Groundwater allocation determines who is able to use groundwater resources, how, when and where. It directly affects the value (economic, ecological, socio-cultural) that individuals and society obtain from groundwater, today and in the future. Building on the 2015 OECD publication Water Resources Allocation: Sharing Risks and Opportunities, this report focuses on groundwater and how its allocation can be improved in terms of economic efficiency, environmental effectiveness and social equity. Drawing on an analysis of groundwater’s distinctive features and nine case studies of groundwater allocation in a range of countries, the report provides practical policy guidance for groundwater allocation in the form of a "health check". This health check can be used to assess the performance of current arrangements and manage the transition towards improved allocation.
This report contributes to the discussion of interconnections between scarce resources by highlighting the nexus between land, water and energy (the LWE nexus). It focuses on a dynamic, integrated, and disaggregated analysis of how land, water and energy interact in the biophysical and economic systems. The report provides projections for the biophysical and economic consequences of nexus bottlenecks until 2060, highlighting that while the LWE nexus is essentially local, there can be significant large-scale repercussions in vulnerable regions, notably on forest cover and in terms of food and water security.
The analysis is based on coupling a gridded biophysical systems model with a multi-regional, multi-sectoral dynamic general equilibrium modelling assessment. Numerical insights are provided by investigating a carefully selected set of scenarios that are designed to illustrate the key bottlenecks: one scenario for each resource bottleneck, plus two scenarios that combine all bottlenecks, with and without an overlay of climate change.
The Co-operative Research Programme (CRP)'s Call for Applications for conference sponsorship and research fellowships for funding in 2018 is CLOSED. The CRP supports work on sustainable use of natural resources in agriculture, forests, fisheries and food production.
Join us in a series of events in Stockholm World Water Week under the theme "Water and Waste: Reduce and Reuse" (27 August - 1 September) to discuss policies to manage water pollution, recent development in financing investment in water security, and further work on water governance.
Global food commodity prices are projected to remain low over the next decade compared to previous peaks, as demand growth in a number of emerging economies is expected to slow down and biofuel policies have a diminished impact on markets, according to the latest 10-year agricultural outlook published today by the OECD and FAO.
English, PDF, 1,757kb
Bekämpfung der Steuerkriminalität und anderer Straftaten im Fischereisektor 13 Oktober 2016
Countries should continue shifting farm policy away from direct support for the market price of agricultural products toward programmes that promote sustainable productivity growth and improve resilience to climate change and market-related shocks, according to a new report from the OECD.
English, PDF, 3,321kb
For many years there have been concerns that some forms of support may complicate sustainable fisheries resources management by promoting overcapacity and overfishing.

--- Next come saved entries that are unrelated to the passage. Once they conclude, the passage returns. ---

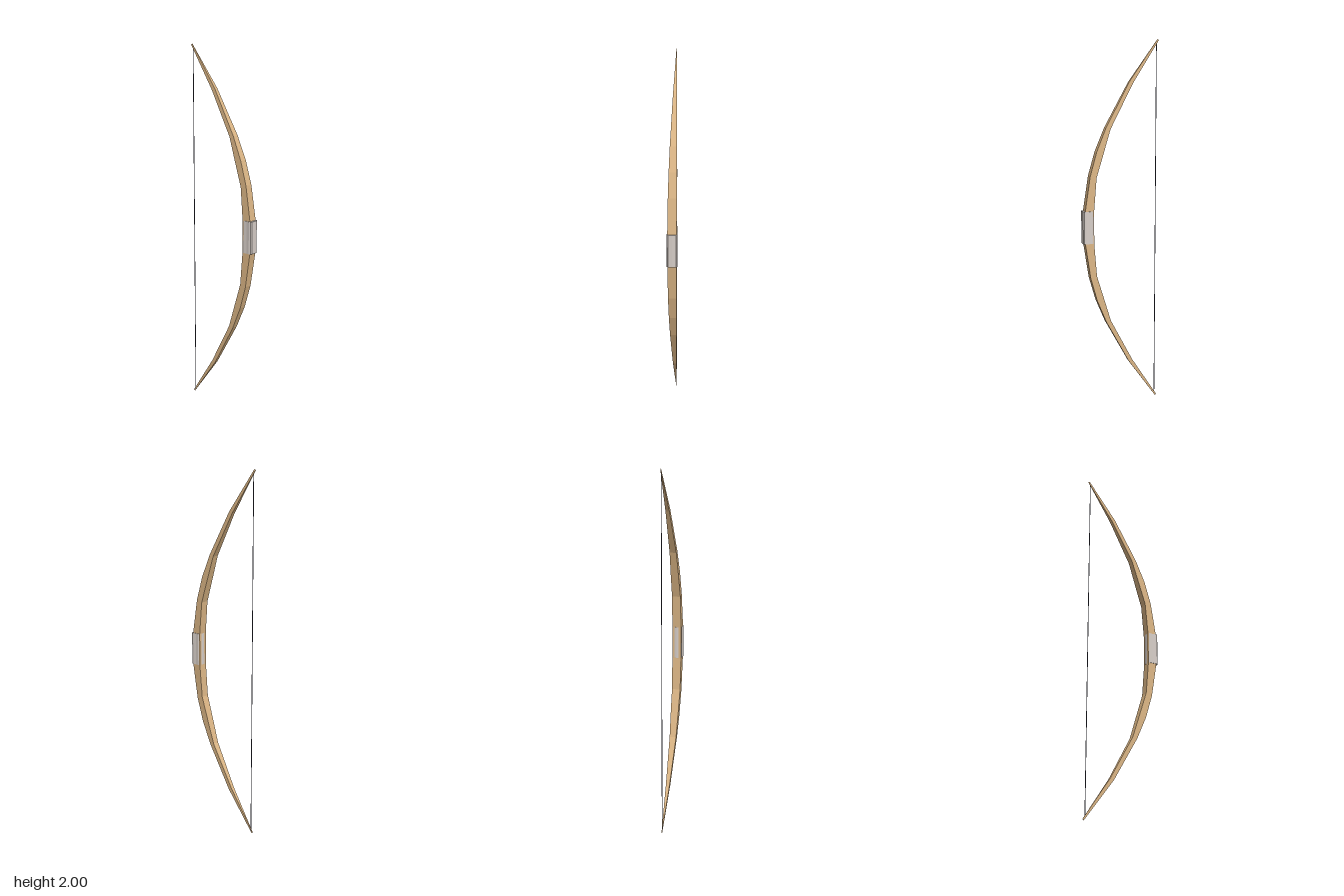
import * as THREE from 'three';

const MID = 1;

// Square-edged limb lofted through stations: [innerX, innerY, outerX, outerY, halfWidth], y from the middle
function loft(stations) {
  const pos = [], idx = [];
  for (const [ix, iy, ox, oy, w] of stations) {
    pos.push(ix, iy + MID, w, ox, oy + MID, w, ox, oy + MID, -w, ix, iy + MID, -w);
  }
  const n = stations.length;
  for (let s = 0; s < n - 1; s++) {
    for (let k = 0; k < 4; k++) {
      const a = s * 4 + k, b = s * 4 + (k + 1) % 4;
      idx.push(a, b, b + 4, a, b + 4, a + 4);
    }
  }
  const e = (n - 1) * 4;
  idx.push(0, 2, 1, 0, 3, 2, e, e + 1, e + 2, e, e + 2, e + 3);
  const indexed = new THREE.BufferGeometry();
  indexed.setAttribute('position', new THREE.Float32BufferAttribute(pos, 3));
  indexed.setIndex(idx);
  const geo = indexed.toNonIndexed();
  geo.computeVertexNormals();
  return geo;
}

export function createModel() {
  const group = new THREE.Group();
  const add = (name, geo, color) => {
    const mesh = new THREE.Mesh(geo, new THREE.MeshStandardMaterial({ color }));
    mesh.name = name;
    group.add(mesh);
    return mesh;
  };

  // Bow stave: upper half, mirrored to the lower half
  const upper = [
    [0.155, 0.09, 0.204, 0.09, 0.025],
    [0.14, 0.27, 0.175, 0.28, 0.0235],
    [0.1, 0.4, 0.138, 0.41, 0.0215],
    [0.06, 0.53, 0.086, 0.535, 0.0185],
    [-0.066, 0.768, -0.045, 0.775, 0.0105],
    [-0.213, 0.994, -0.206, 1.0, 0.001],
  ];
  const lower = upper.map(([ix, iy, ox, oy, w]) => [ix, -iy, ox, -oy, w]).reverse();
  add('stave', loft([...lower, ...upper]), 0xdeb887);

  // Grip wrap: waisted outline in x and z, extruded upward
  const outline = [
    [0.216, 0], [0.215, 0.021], [0.21, 0.027], [0.2, 0.0295], [0.182, 0.0265],
    [0.165, 0.0275], [0.156, 0.023], [0.154, 0],
  ];
  const half = outline.map(([x, z]) => new THREE.Vector2(x, z));
  const back = outline.slice(1, -1).reverse().map(([x, z]) => new THREE.Vector2(x, -z));
  const grip = new THREE.ExtrudeGeometry(new THREE.Shape([...half, ...back]), {
    depth: 0.178, bevelEnabled: false,
  });
  grip.rotateX(-Math.PI / 2);
  grip.translate(0, MID - 0.087, 0);
  add('grip', grip, 0xd8cfc9);

  // Bowstring between the tips
  const string = add('bowstring', new THREE.CylinderGeometry(0.002, 0.002, 1.97, 6), 0x555566);
  string.position.set(-0.2, MID, 0);

  return group;
}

This paper reports on supports to the fisheries sector and proposes classifying these according to their degree of impact.
Intense exploitation of our oceans and seas is degrading marine biodiversity and ecosystems at an alarming rate. This report presents good practice insights for effectively managing marine protected areas (MPAs), one of the policy instruments available for the conservation and sustainable use of marine biodiversity and ecosystems. While global coverage of MPAs has been increasing over the past two decades, further efforts are required to meet the target under the Sustainable Development Goals and to ensure they are effective.
Drawing on the literature and numerous examples from developed and developing countries, this book highlights how the environmental and cost effectiveness of MPAs can be enhanced. It covers issues including the benefits and costs of MPAs, the need for more strategic siting of MPAs, monitoring and compliance, sustainable finance for MPAs, and the need to embed these in a wider policy mix so as to address the multiple pressures on marine ecosystems.
World food price volatility, growing populations, higher purchasing power among more people, with more arable land but water and food stocks in decline: no wonder food is often dubbed the “new oil”.